**Task directions**
Repeat the data exactly. Pictures are not part of the copy.

Stored data:
****************************************
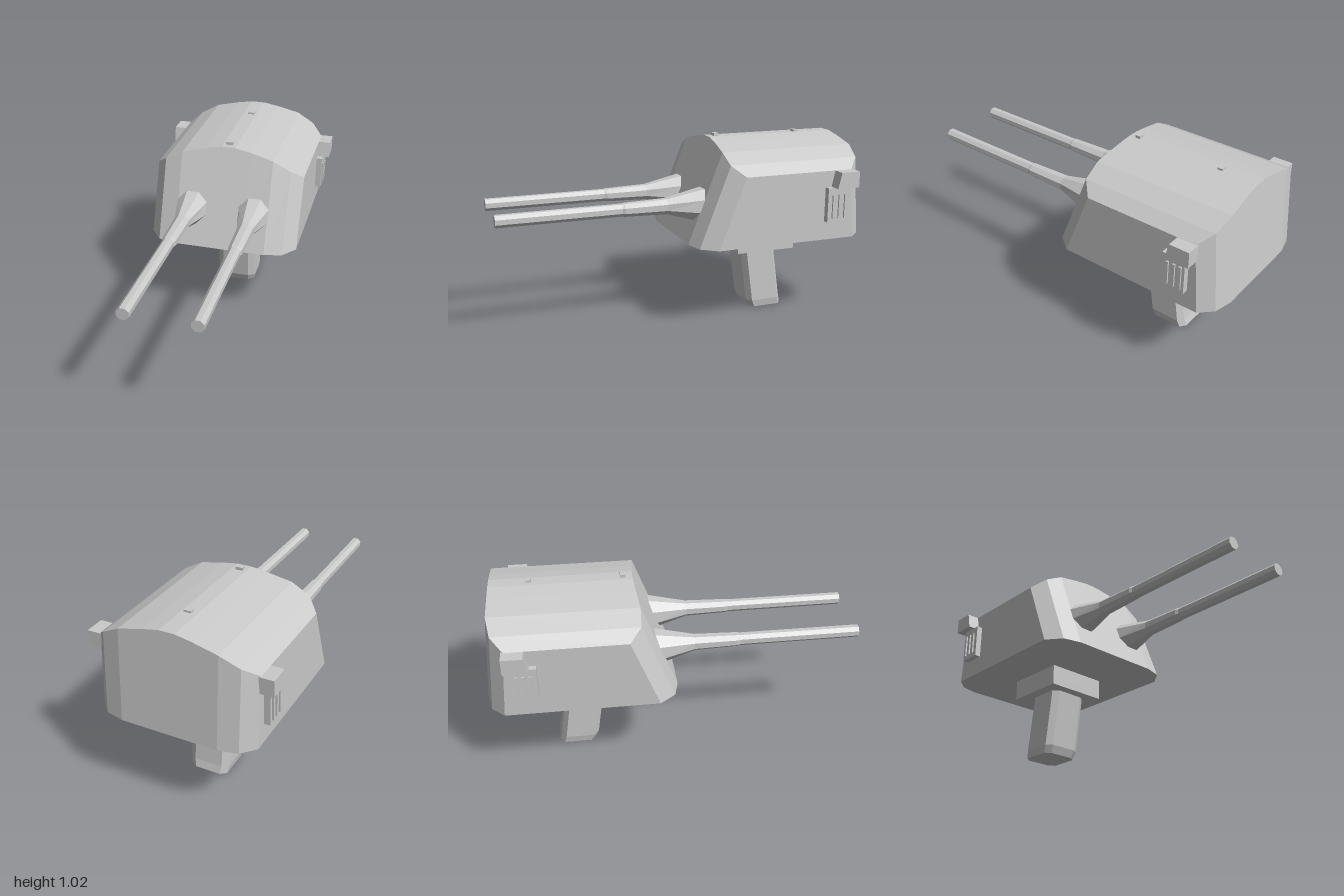
import * as THREE from 'three';

const steel = new THREE.MeshStandardMaterial({ color: 0xcacaca });
steel.name = 'light steel grey';

// Faceted solid through equal-length rings of points; rings run counter-clockwise seen from the start end
function loft(rings) {
  const pos = [];
  const tri = (a, b, c) => pos.push(...a, ...b, ...c);
  const n = rings[0].length;
  for (let i = 0; i + 1 < rings.length; i++) {
    for (let j = 0; j < n; j++) {
      const k = (j + 1) % n;
      const a = rings[i][j], b = rings[i][k], c = rings[i + 1][k], d = rings[i + 1][j];
      tri(a, d, c);
      tri(a, c, b);
    }
  }
  const first = rings[0], last = rings[rings.length - 1];
  for (let j = 1; j + 1 < n; j++) {
    tri(first[0], first[j], first[j + 1]);
    tri(last[0], last[j + 1], last[j]);
  }
  const g = new THREE.BufferGeometry();
  g.setAttribute('position', new THREE.Float32BufferAttribute(pos, 3));
  g.computeVertexNormals();
  return g;
}

function add(parent, name, geometry) {
  const m = new THREE.Mesh(geometry, steel);
  m.name = name;
  parent.add(m);
  return m;
}

// Box given by its limits
function box(parent, name, x0, x1, y0, y1, z0, z1) {
  const m = add(parent, name, new THREE.BoxGeometry(x1 - x0, y1 - y0, z1 - z0));
  m.position.set((x0 + x1) / 2, (y0 + y1) / 2, (z0 + z1) / 2);
}

const FLOOR = 0.476, FRONT_SLOPE = 0.39, BACK_SLOPE = 0.085;

// Turret house: arched roof, raked front and back, chamfered corners
function turretHouse() {
  // x, roof height, front z and back z at the floor
  const half = [
    [0.04, 1.01, 0, -1], [0.13, 0.994, 0, -1], [0.26, 0.963, 0, -1],
    [0.36, 0.91, -0.026, -0.977], [0.425, 0.857, -0.11, -0.91],
  ];
  const columns = [...half.map(([x, ...r]) => [-x, ...r]).reverse(), ...half];
  return loft(columns.map(([x, top, zf, zb]) => {
    const h = top - FLOOR;
    return [[x, FLOOR, zf], [x, top, zf - h * FRONT_SLOPE], [x, top, zb + h * BACK_SLOPE], [x, FLOOR, zb]];
  }));
}

// Eight-sided gun whose flared collar is cut to the raked front
function gunBarrel(cx) {
  const cy = 0.679;
  // z, horizontal radius, vertical radius
  const profile = [
    [null, 0.093, 0.09], [0.1, 0.046, 0.044], [0.33, 0.041, 0.037], [0.345, 0.034, 0.035], [1, 0.034, 0.034],
  ];
  return loft(profile.map(([z, rx, ry]) => Array.from({ length: 8 }, (_, i) => {
    const t = (i + 0.5) * Math.PI / 4;
    const y = cy - ry * Math.sin(t);
    return [cx + rx * Math.cos(t), y, z === null ? -(y - FLOOR) * FRONT_SLOPE - 0.005 : z];
  })));
}

// Leaning pedestal with chamfered corners and a bevelled foot
function pedestal() {
  // y, half width, front z, back z
  const levels = [[0.37, 0.113, -0.39, -0.6], [0.043, 0.113, -0.436, -0.648], [0, 0.105, -0.455, -0.66]];
  const cx = 0.034, cz = 0.025;
  return loft(levels.map(([y, w, f, b]) => [
    [w, y, f - cz], [w, y, b + cz], [w - cx, y, b], [cx - w, y, b],
    [-w, y, b + cz], [-w, y, f - cz], [cx - w, y, f], [w - cx, y, f],
  ]));
}

// Sighting hood with a raked front face
function sightHood(s) {
  const ring = (x) => [[x, 0.77, -0.76], [x, 0.857, -0.78], [x, 0.857, -0.888], [x, 0.77, -0.888]];
  const xs = [s * 0.39, s * 0.493].sort((a, b) => a - b);
  return loft(xs.map(ring));
}

export function createModel() {
  const model = new THREE.Group();
  model.name = 'gunTurret';

  add(model, 'turretHouse', turretHouse());
  box(model, 'turretRing', -0.175, 0.175, 0.361, FLOOR, -0.682, -0.333);
  add(model, 'pedestal', pedestal());

  // Paired guns, hoods and louvred side panels
  for (const s of [-1, 1]) {
    const side = s > 0 ? 'left' : 'right';
    add(model, side + 'Gun', gunBarrel(s * 0.178));
    add(model, side + 'SightHood', sightHood(s));
    const vent = new THREE.Group();
    vent.name = side + 'Vent';
    model.add(vent);
    const slab = (name, outer, y0, y1, z0, z1) =>
      box(vent, name, Math.min(s * 0.41, s * outer), Math.max(s * 0.41, s * outer), y0, y1, z0, z1);
    slab('ventPanel', 0.458, 0.58, 0.77, -0.85, -0.725);
    for (const z of [-0.757, -0.793, -0.828]) slab('ventSlat', 0.467, 0.602, 0.732, z - 0.007, z + 0.007);
  }

  // Small roof fittings
  box(model, 'frontRoofFitting', -0.022, 0.018, 1, 1.025, -0.272, -0.244);
  box(model, 'rearRoofFitting', -0.012, 0.027, 1, 1.02, -0.762, -0.734);

  return model;
}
****************************************
**Answer space**
import * as THREE from 'three';

const steel = new THREE.MeshStandardMaterial({ color: 0xcacaca });
steel.name = 'light steel grey';

// Faceted solid through equal-length rings of points; rings run counter-clockwise seen from the start end
function loft(rings) {
  const pos = [];
  const tri = (a, b, c) => pos.push(...a, ...b, ...c);
  const n = rings[0].length;
  for (let i = 0; i + 1 < rings.length; i++) {
    for (let j = 0; j < n; j++) {
      const k = (j + 1) % n;
      const a = rings[i][j], b = rings[i][k], c = rings[i + 1][k], d = rings[i + 1][j];
      tri(a, d, c);
      tri(a, c, b);
    }
  }
  const first = rings[0], last = rings[rings.length - 1];
  for (let j = 1; j + 1 < n; j++) {
    tri(first[0], first[j], first[j + 1]);
    tri(last[0], last[j + 1], last[j]);
  }
  const g = new THREE.BufferGeometry();
  g.setAttribute('position', new THREE.Float32BufferAttribute(pos, 3));
  g.computeVertexNormals();
  return g;
}

function add(parent, name, geometry) {
  const m = new THREE.Mesh(geometry, steel);
  m.name = name;
  parent.add(m);
  return m;
}

// Box given by its limits
function box(parent, name, x0, x1, y0, y1, z0, z1) {
  const m = add(parent, name, new THREE.BoxGeometry(x1 - x0, y1 - y0, z1 - z0));
  m.position.set((x0 + x1) / 2, (y0 + y1) / 2, (z0 + z1) / 2);
}

const FLOOR = 0.476, FRONT_SLOPE = 0.39, BACK_SLOPE = 0.085;

// Turret house: arched roof, raked front and back, chamfered corners
function turretHouse() {
  // x, roof height, front z and back z at the floor
  const half = [
    [0.04, 1.01, 0, -1], [0.13, 0.994, 0, -1], [0.26, 0.963, 0, -1],
    [0.36, 0.91, -0.026, -0.977], [0.425, 0.857, -0.11, -0.91],
  ];
  const columns = [...half.map(([x, ...r]) => [-x, ...r]).reverse(), ...half];
  return loft(columns.map(([x, top, zf, zb]) => {
    const h = top - FLOOR;
    return [[x, FLOOR, zf], [x, top, zf - h * FRONT_SLOPE], [x, top, zb + h * BACK_SLOPE], [x, FLOOR, zb]];
  }));
}

// Eight-sided gun whose flared collar is cut to the raked front
function gunBarrel(cx) {
  const cy = 0.679;
  // z, horizontal radius, vertical radius
  const profile = [
    [null, 0.093, 0.09], [0.1, 0.046, 0.044], [0.33, 0.041, 0.037], [0.345, 0.034, 0.035], [1, 0.034, 0.034],
  ];
  return loft(profile.map(([z, rx, ry]) => Array.from({ length: 8 }, (_, i) => {
    const t = (i + 0.5) * Math.PI / 4;
    const y = cy - ry * Math.sin(t);
    return [cx + rx * Math.cos(t), y, z === null ? -(y - FLOOR) * FRONT_SLOPE - 0.005 : z];
  })));
}

// Leaning pedestal with chamfered corners and a bevelled foot
function pedestal() {
  // y, half width, front z, back z
  const levels = [[0.37, 0.113, -0.39, -0.6], [0.043, 0.113, -0.436, -0.648], [0, 0.105, -0.455, -0.66]];
  const cx = 0.034, cz = 0.025;
  return loft(levels.map(([y, w, f, b]) => [
    [w, y, f - cz], [w, y, b + cz], [w - cx, y, b], [cx - w, y, b],
    [-w, y, b + cz], [-w, y, f - cz], [cx - w, y, f], [w - cx, y, f],
  ]));
}

// Sighting hood with a raked front face
function sightHood(s) {
  const ring = (x) => [[x, 0.77, -0.76], [x, 0.857, -0.78], [x, 0.857, -0.888], [x, 0.77, -0.888]];
  const xs = [s * 0.39, s * 0.493].sort((a, b) => a - b);
  return loft(xs.map(ring));
}

export function createModel() {
  const model = new THREE.Group();
  model.name = 'gunTurret';

  add(model, 'turretHouse', turretHouse());
  box(model, 'turretRing', -0.175, 0.175, 0.361, FLOOR, -0.682, -0.333);
  add(model, 'pedestal', pedestal());

  // Paired guns, hoods and louvred side panels
  for (const s of [-1, 1]) {
    const side = s > 0 ? 'left' : 'right';
    add(model, side + 'Gun', gunBarrel(s * 0.178));
    add(model, side + 'SightHood', sightHood(s));
    const vent = new THREE.Group();
    vent.name = side + 'Vent';
    model.add(vent);
    const slab = (name, outer, y0, y1, z0, z1) =>
      box(vent, name, Math.min(s * 0.41, s * outer), Math.max(s * 0.41, s * outer), y0, y1, z0, z1);
    slab('ventPanel', 0.458, 0.58, 0.77, -0.85, -0.725);
    for (const z of [-0.757, -0.793, -0.828]) slab('ventSlat', 0.467, 0.602, 0.732, z - 0.007, z + 0.007);
  }

  // Small roof fittings
  box(model, 'frontRoofFitting', -0.022, 0.018, 1, 1.025, -0.272, -0.244);
  box(model, 'rearRoofFitting', -0.012, 0.027, 1, 1.02, -0.762, -0.734);

  return model;
}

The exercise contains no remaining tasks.